Contract management refers to a system organizations use to supervise relationships with other businesses that provide products and services. Each agency approaches contract management differently. For example, government agencies' management systems must conform to applicable rules and laws. Private companies and non-profits enjoy more flexibility.
A leading objective for contract management concerns the concept of value. An organization will turn to contract management when it believes an external provider is better equipped to deliver the product or service. The value must exist not only in the minds of the organization's leadership but also in the eyes of customers and shareholders. Contractors not offering sufficient value may not get their contracts renewed. For some contract management departments, value is measured in terms of quality in relationship to cost.
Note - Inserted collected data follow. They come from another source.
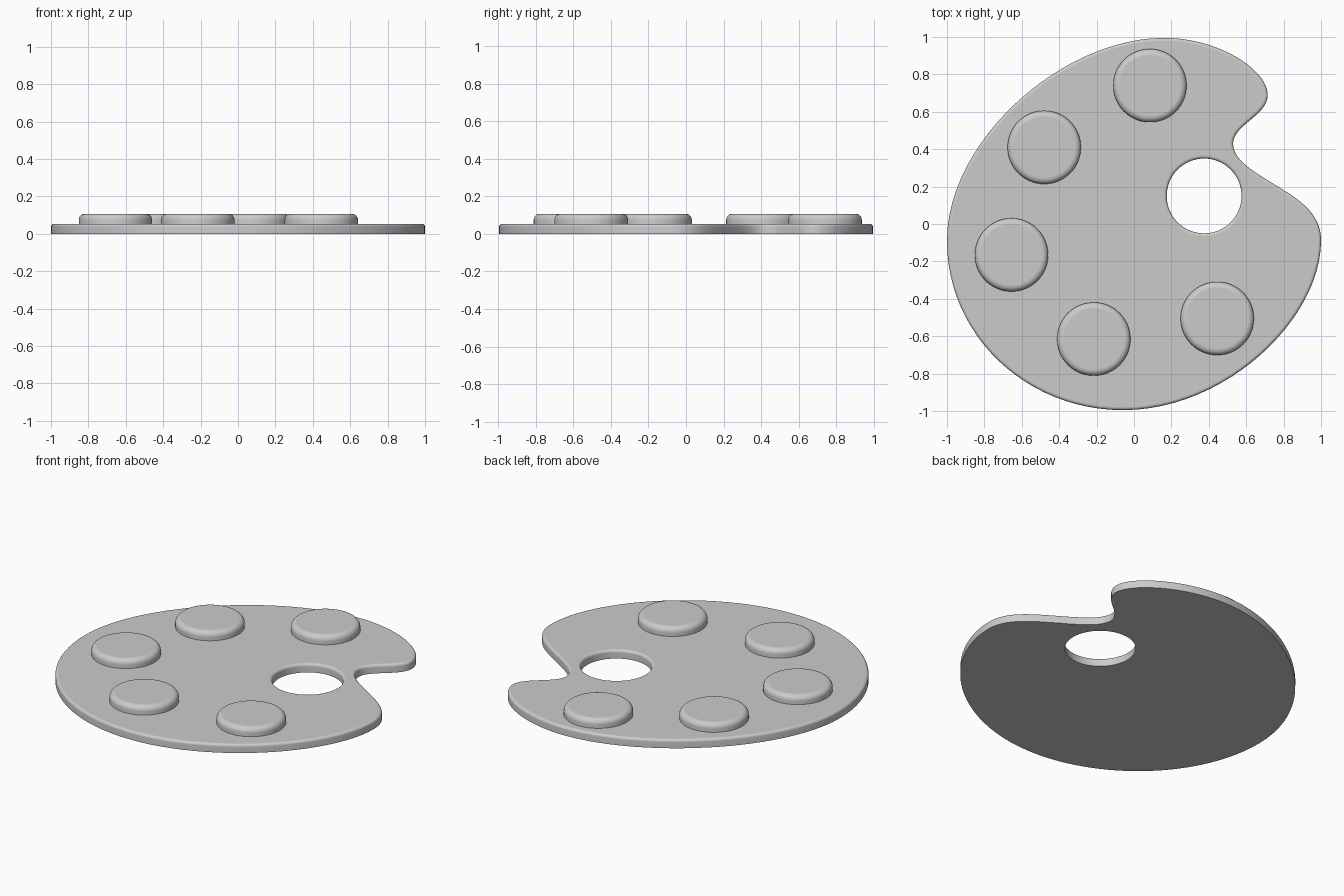
import bpy, bmesh, math
from mathutils import Vector
from mathutils.geometry import interpolate_bezier

if "Cube" in bpy.data.objects:
    bpy.data.objects.remove(bpy.data.objects["Cube"])

grey = bpy.data.materials.new("plain grey")
grey.diffuse_color = (0.6, 0.6, 0.6, 1)
grey.use_nodes = True
grey.node_tree.nodes["Principled BSDF"].inputs["Base Color"].default_value = grey.diffuse_color


def circle(cx, cy, r, n, direction=1):
    """Ring of points; direction -1 runs clockwise, for holes."""
    return [Vector((cx + r * math.cos(direction * 2 * math.pi * i / n),
                    cy + r * math.sin(direction * 2 * math.pi * i / n))) for i in range(n)]


def inset(loop, d):
    """Move a loop towards the solid, which lies on its left."""
    out = []
    for i, p in enumerate(loop):
        t = (loop[(i + 1) % len(loop)] - loop[i - 1]).normalized()
        out.append(p + Vector((-t.y, t.x)) * d)
    return out


def slab(name, loops, z0, z1, r, steps=6):
    """Upright solid with rounded upper edges, bounded by the given loops."""
    levels = [(0, z0)]
    for k in range(steps + 1):
        a = k / steps * math.pi / 2
        levels.append((r * (1 - math.cos(a)), z1 - r + r * math.sin(a)))
    bm = bmesh.new()
    lower, upper = [], []
    for loop in loops:
        rings = [[bm.verts.new((p.x, p.y, z)) for p in inset(loop, d)] for d, z in levels]
        n = len(loop)
        for a, b in zip(rings, rings[1:]):
            for i in range(n):
                j = (i + 1) % n
                bm.faces.new((a[i], a[j], b[j], b[i]))
        for ring, edges in ((rings[0], lower), (rings[-1], upper)):
            edges += [bm.edges.get((ring[i], ring[(i + 1) % n])) for i in range(n)]
    for edges, up in ((lower, -1), (upper, 1)):
        res = bmesh.ops.triangle_fill(bm, edges=edges, use_beauty=True, normal=(0, 0, up))
        for f in res["geom"]:
            if isinstance(f, bmesh.types.BMFace):
                f.normal_update()
                if f.normal.z * up < 0:
                    f.normal_flip()
    mesh = bpy.data.meshes.new(name)
    bm.to_mesh(mesh)
    bm.free()
    mesh.materials.append(grey)
    ob = bpy.data.objects.new(name, mesh)
    bpy.context.collection.objects.link(ob)
    bpy.ops.object.select_all(action='DESELECT')
    ob.select_set(True)
    bpy.context.view_layer.objects.active = ob
    bpy.ops.object.shade_smooth_by_angle(angle=math.radians(40))
    # flat caps stay flat
    for f in mesh.polygons:
        if abs(f.normal.z) > 0.999:
            f.use_smooth = False
    return ob


# Board outline: (point, incoming handle, outgoing handle), counter-clockwise
knots = [
    ((1.0, -0.09), (1.0, -0.50), (1.0, 0.05)),
    ((0.77, 0.20), (0.90, 0.12), (0.64, 0.28)),
    ((0.53, 0.43), (0.53, 0.34), (0.53, 0.53)),
    ((0.715, 0.69), (0.715, 0.58), (0.715, 0.82)),
    ((0.16, 0.995), (0.46, 0.995), (-0.38, 0.995)),
    ((-1.0, -0.09), (-1.0, 0.45), (-1.0, -0.60)),
    ((-0.06, -0.995), (-0.57, -0.995), (0.50, -0.995)),
]
outline = []
for k, (p, _, h_out) in enumerate(knots):
    q, h_in, _ = knots[(k + 1) % len(knots)]
    outline += [v.to_2d() for v in interpolate_bezier(
        *(Vector((*c, 0)) for c in (p, h_out, h_in, q)), 25)[:-1]]

# Palette board with thumb hole
slab("palette_board", [outline, circle(0.375, 0.15, 0.2, 64, -1)], 0, 0.053, 0.016)

# Paint pads
for i, (x, y) in enumerate([(0.085, 0.74), (-0.48, 0.41), (-0.655, -0.165),
                            (-0.215, -0.615), (0.445, -0.505)]):
    slab(f"paint_pad_{i + 1}", [circle(x, y, 0.196, 64)], 0.05, 0.107, 0.032)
The concept of contract productivity is related to the concept of value. An organization will look at how much (in numerical terms) the contractor is able to produce or how many customers it is able to serve. If productivity is high, it will be advantageous to continue working with the contractor. If productivity is lower than expected, it will be advantageous to use contract terms to encourage the contractor to improve productivity or to find a different contractor as soon as legally possible.
Contract compliance is imperative. While an organization may believe it is getting a good value from the contractor--using measures of productivity, quality and other factors--it must also ensure compliance. A contract management system ensures each contractor delivers on all of its promises in a legal contract, such as furnishing appropriate documentation, meeting deadlines, demonstrating accountability, reporting financial data and complying with regulations. If an organization cannot rely on a contract management system or office to ensure compliance by contractors, it is not achieving its primary objectives of contract management.